Markit Opportunity provides three different technologies. Farmers get a text-messaging product that lets them exchange simple numerical codes with agents for each transaction — similar to how TV shows ask you to text a short numerical code to vote for your favorite singer. Agents get an Android app to manage those communications with farmers, and buyers, like big box retailers, have access to real-time inventory and transaction from small farmers.
The tools help level the playing field between small local farms and large established farms when international buyers look to buy crops responsibly.
"At the beginning of the chain are people, often women, that are working incredibly hard, that aren't getting to keep much of the value they create, because it's a complex supply chain," said Ryan Ross, a program director at the Halcyon Incubator in Washington, D.C., which supported Markit Opportunity. "This could increase the quality of life for an incredible amount of people in the area."
Before products like Markit, retailers bought produce through a circuitous system of buyers, brokers and other middlemen.
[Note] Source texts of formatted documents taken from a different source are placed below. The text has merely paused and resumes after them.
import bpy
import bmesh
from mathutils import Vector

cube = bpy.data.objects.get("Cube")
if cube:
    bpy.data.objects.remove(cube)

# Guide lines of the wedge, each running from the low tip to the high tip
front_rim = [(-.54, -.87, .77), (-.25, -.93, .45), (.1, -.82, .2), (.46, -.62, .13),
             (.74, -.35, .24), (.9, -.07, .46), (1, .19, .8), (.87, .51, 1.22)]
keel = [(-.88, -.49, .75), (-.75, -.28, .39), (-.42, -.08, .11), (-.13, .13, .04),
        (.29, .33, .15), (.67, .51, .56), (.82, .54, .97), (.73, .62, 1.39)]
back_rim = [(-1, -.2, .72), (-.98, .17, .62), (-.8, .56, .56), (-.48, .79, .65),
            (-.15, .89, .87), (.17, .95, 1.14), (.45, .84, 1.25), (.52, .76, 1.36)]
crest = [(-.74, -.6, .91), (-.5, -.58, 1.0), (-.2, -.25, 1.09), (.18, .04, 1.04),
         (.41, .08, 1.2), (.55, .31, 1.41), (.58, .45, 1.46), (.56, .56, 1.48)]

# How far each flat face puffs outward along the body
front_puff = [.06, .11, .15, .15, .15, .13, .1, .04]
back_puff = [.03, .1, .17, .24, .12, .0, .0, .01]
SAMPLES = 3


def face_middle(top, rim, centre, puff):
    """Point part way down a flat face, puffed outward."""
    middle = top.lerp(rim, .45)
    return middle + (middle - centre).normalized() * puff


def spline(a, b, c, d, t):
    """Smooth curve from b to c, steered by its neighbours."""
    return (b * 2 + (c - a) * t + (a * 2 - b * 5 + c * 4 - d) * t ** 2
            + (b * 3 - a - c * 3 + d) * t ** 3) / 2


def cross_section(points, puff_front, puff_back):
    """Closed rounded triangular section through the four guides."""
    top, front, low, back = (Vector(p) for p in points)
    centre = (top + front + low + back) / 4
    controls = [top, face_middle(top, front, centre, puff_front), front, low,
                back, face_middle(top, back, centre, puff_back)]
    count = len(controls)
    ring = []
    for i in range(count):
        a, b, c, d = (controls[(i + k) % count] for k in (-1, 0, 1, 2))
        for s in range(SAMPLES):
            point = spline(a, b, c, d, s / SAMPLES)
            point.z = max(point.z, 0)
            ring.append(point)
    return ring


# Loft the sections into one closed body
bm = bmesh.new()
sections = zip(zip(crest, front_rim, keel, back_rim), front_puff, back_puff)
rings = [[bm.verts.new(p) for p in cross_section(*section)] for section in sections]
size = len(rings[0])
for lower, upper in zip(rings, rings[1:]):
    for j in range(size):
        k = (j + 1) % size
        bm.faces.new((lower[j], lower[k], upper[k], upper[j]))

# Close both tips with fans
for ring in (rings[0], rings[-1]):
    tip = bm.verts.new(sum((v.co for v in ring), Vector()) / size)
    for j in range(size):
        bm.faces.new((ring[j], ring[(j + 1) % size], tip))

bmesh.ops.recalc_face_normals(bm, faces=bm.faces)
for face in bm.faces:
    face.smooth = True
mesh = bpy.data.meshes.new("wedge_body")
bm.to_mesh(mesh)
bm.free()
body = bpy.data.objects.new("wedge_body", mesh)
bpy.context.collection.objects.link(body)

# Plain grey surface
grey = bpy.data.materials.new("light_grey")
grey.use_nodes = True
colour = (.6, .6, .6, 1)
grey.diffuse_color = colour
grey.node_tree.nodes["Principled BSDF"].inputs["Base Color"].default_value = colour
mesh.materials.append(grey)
Farmers had no visibility into the process, so they were often selling their crops for less money than they could have gotten — and far less than the price retailers are willing to pay.
"Their whole livelihoods are dependent on their crops," King-Bischof said. Sugarcane, maize, potatoes and bananas are among Kenya's top crops, according to the UN. "Storage facilities, transportation are all locked up in the investments of their farm. Working capital is a big concern for them."
From the other end, the old system made it difficult for stores and consumers to verify the source of their produce and determine that it met the right international safety standards.
"In Kenya .... [many] farms are small farms in very rural areas without a lot of infrastructure — access to power, running water, roads. It's a fragmented system geographically," King-Bischof said.
The penetration of mobile phone technology, on the other hand, is about 88 percent in Kenya, according to government data.
"We are using technology that is accessible to them," King-Bischof said.
Now agents can text farmers to ensure that their crops are in demand, free of spoilage and using the right levels of pesticides for their end market, said King-Bischof. And farmers can have a long-term relationship with steady prices, or pick up contracting gigs when they can. The platform also provides farmers with access to financial services like loans and insurance.
Ross said King-Bischof's willingness to get her hands dirty is a big driver of the company's success.
"With Ashley, before she even got to the program, I would see pictures of her on Facebook in the back of a vehicle shipping onions," Ross said. "That's the kind of hustle you need. It's incredible to see how hands-on she was able to get at an early stage."
King-Bischof, in turn, credits much of the company's rapid success to the connections she made at Halcyon, which houses eight social entrepreneurs for five months at a time in Washington and provides them with stipends and support from Amazon Web Services, Deloitte, KPMG and other major business brands.
"It's a really great example of public-private partnership," said Kate Goodall, the chief operating officer of the S&R Foundation, which operates the incubator. "It provides fellows with headspace so you can breathe and focus on what you're doing. And something we call facilitated serendipity: access, which is really about connecting with great problem solvers."
That's also where King-Bischof met co-founder Zeluis Teixeira, or Ze for short, who is using his expertise as a former bank executive to strike global deals for Markit Opportunity. Teixeira, who has lived in developing nations around the world and has familial roots in agriculture, has a vision for how Markit Opportunity can scale globally.
"With Ze, he has an ability to pivot, do it so seamlessly, and not get down about leaving a lot of work on the table," said Ross, the director of Halcyon.
The two have dramatically different backgrounds. King-Bischof was inspired to create the company after combining knowledge from her Ivy League economics degree, work consulting for NGOs and experience at companies like Yelp and Kiva.org, where she worked in the field in Cameroon. But the pair have one important quality in common, said Ross.
"They have resilience," he said. "It's something you can't just put on an application. You see it in the day to day."